Q “I am finally ready to settle down with a woman I met two years ago but my grandmother insists that we are yet to know each other well and I should give it more time. Is there a recommended timeframe for courtship?”
It is often said that arranged marriages work out better than “love” marriages. The mere fact of the existence of this debate is evidence that there is no one answer to your question that can possibly begin to address your concern. Indeed, you raise an important matter that seems to have found no answer since man’s existence on earth.
Great men of religion have had many different challenges over this matter. Adam for example seems to have had only one wife. King David took many wives and concubines in his time, while in Genesis 16:3 we read: “After Abraham had lived 10 years in the land of Canaan, Abraham’s wife Sarai took Hagar the Egyptian, her maid and gave her to her husband Abraham as his wife.”
A woman gave another woman to her husband to become her “competitor”. What a complicated world those people lived in! in this day and age, many marriages fall apart at the thought that a man could take an interest in another woman
In Islam, a man can take four wives, while those under customary law in Kenya can take up as many wives as they wish. In none of the foregoing cases do we allow love, or getting to know one another better get in the way of marriage, or perceived happiness. Love and “getting to know one another” better is a relatively recent concept in marriage.
Your grandmother seems to be from a particular background where one boy meets one girl, falls in love and gets married! I am sure that that system works well in some cases but as we know, is not true in every case. The number of divorce cases is evidence for this opinion.
In the Western world (read America) the frequency of arranged marriages is low, and it is safe to assume that the majority marry for love. The divorce rates in the US have gone up steadily over the years and today, the expected length of a marriage in the US is 11 years. Put differently, if you get married for love in America today, you can expect the marriage to last for only 11 years. In 2015, a woman in Manhattan was allowed to serve her husband with divorce papers via Facebook. That fact alone tells you the seriousness with which marriage is taken in some parts of the world.
Looking to the East (India), where many marriages are arranged by families, we find some of the lowest divorce rates in the world. If one compares India with America (only with respect to marriage longevity) then India wins hands down.
In India for example, marriage is arranged between two consenting families, while in America, marriage is structured between two consenting individual adults.
Based on this rather simple view of marriage, then one may say that a measure of family and societal pressure to stay together might help.
On the opposite scale, the absence of any notion of obligation to the extended family makes divorce and the end of marriage an individual matter.
The subject of marriage and its likelihood of success is most complex and to a large extent depends on many factors that lead your grandmother to have some concern.
For example, how old are you and how many girls have you brought home (to her) in the past 10 years? If every two years you find “the love of your life” then your grandmother might have reason to advice caution.
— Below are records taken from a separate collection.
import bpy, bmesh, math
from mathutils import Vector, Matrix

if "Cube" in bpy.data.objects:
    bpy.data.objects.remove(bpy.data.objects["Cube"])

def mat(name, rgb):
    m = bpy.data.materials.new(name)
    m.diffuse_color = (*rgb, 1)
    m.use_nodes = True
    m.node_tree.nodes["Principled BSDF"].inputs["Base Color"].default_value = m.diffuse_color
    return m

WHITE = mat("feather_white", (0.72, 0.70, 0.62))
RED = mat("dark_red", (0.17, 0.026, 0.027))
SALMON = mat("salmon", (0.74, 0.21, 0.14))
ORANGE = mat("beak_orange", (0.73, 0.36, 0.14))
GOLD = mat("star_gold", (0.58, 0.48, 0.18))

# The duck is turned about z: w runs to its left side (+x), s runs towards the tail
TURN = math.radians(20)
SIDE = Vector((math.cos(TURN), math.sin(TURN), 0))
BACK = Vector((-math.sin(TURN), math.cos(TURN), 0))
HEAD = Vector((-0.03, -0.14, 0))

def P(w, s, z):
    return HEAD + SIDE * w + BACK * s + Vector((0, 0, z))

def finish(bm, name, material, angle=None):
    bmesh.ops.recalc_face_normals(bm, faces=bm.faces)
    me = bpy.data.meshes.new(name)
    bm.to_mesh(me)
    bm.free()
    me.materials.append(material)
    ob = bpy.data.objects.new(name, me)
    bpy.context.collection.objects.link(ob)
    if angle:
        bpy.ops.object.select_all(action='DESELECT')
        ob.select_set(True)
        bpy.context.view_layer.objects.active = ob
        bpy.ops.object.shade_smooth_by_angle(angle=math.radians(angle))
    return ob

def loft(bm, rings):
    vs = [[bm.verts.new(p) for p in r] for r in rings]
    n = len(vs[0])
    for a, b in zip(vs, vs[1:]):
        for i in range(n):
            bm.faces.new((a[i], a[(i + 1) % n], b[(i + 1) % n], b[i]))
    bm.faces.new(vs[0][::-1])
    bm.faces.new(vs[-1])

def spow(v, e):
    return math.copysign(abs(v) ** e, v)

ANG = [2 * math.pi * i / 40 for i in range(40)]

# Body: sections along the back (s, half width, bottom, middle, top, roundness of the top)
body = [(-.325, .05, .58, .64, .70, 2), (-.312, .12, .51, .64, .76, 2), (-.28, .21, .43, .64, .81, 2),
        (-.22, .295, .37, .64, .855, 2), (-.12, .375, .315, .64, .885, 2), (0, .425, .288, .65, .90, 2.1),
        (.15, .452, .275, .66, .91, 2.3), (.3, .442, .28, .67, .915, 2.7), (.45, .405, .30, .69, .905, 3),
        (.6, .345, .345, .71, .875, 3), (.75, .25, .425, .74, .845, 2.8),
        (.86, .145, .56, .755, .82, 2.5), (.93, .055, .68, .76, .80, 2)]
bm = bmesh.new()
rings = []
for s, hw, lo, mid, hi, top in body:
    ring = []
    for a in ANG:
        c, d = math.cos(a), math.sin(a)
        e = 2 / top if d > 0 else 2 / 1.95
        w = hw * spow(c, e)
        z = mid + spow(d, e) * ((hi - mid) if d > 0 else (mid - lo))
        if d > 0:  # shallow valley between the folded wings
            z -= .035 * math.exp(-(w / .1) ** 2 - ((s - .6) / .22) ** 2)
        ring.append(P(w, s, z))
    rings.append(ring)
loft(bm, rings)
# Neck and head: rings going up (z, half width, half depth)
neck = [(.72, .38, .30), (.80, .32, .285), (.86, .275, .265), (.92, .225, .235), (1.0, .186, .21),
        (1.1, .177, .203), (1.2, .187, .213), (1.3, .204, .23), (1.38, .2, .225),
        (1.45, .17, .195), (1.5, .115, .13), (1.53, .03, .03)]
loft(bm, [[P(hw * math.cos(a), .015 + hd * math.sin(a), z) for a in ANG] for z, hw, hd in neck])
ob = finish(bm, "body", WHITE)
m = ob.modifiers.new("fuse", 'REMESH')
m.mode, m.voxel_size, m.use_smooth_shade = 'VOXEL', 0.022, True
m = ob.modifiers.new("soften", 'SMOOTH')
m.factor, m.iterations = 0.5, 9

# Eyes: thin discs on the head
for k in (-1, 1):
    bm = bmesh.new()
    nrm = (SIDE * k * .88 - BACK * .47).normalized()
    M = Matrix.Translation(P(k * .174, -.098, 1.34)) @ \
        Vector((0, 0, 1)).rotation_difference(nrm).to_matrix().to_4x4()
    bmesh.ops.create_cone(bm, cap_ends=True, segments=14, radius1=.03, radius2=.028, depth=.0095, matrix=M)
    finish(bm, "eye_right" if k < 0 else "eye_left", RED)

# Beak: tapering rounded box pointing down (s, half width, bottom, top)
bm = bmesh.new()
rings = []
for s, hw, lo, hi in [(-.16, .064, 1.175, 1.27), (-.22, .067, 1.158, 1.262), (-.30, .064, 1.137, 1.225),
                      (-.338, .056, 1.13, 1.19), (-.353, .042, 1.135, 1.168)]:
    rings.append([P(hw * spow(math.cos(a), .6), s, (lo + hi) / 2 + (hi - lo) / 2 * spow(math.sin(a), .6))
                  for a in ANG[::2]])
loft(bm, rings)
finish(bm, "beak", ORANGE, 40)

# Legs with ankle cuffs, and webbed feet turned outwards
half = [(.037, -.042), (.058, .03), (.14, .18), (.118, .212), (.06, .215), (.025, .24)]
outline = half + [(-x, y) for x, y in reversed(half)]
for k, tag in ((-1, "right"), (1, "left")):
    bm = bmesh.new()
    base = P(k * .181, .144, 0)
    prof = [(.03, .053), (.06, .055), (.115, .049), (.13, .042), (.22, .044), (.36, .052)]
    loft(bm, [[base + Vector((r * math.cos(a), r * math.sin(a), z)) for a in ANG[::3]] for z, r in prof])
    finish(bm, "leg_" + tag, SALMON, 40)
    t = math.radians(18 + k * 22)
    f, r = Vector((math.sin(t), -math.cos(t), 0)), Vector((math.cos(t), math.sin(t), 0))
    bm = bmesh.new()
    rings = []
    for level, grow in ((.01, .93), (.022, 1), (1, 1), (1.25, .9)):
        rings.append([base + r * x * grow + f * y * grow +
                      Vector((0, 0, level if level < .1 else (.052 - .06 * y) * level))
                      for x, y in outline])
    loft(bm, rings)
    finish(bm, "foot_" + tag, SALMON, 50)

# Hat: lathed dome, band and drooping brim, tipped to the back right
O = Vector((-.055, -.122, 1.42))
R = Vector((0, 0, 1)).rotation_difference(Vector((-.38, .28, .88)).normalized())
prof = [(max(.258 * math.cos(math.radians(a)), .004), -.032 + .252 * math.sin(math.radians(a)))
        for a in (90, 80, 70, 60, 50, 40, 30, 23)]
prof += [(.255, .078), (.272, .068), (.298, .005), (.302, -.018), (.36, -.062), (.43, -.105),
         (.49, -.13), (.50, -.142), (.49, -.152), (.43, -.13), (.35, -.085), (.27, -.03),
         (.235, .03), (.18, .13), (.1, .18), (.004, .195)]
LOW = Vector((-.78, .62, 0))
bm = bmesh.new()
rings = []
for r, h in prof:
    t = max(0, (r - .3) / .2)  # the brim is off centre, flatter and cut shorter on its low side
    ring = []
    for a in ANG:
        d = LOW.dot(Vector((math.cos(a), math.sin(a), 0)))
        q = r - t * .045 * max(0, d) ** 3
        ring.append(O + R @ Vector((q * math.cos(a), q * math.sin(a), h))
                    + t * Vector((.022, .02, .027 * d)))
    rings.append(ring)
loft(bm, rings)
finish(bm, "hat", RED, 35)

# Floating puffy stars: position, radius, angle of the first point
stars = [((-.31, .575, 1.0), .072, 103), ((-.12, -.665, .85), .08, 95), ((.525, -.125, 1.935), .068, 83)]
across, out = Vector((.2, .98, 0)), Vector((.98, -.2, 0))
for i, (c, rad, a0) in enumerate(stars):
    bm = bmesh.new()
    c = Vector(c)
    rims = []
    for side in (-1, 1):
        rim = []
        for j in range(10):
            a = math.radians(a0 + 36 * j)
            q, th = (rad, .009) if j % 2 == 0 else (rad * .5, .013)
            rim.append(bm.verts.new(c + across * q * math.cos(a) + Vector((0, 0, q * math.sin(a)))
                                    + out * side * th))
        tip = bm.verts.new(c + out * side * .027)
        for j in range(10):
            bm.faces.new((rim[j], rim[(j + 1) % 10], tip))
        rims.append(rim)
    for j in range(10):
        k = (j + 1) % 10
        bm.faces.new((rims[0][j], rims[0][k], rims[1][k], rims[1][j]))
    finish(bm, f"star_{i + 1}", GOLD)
We must assume that your grandmother means well for you and your future and on that assumption, you must gently and firmly approach her with all love and respect she is entitled to and ask her to help you make the decision.
Who knows, she might end up being your greatest supporter!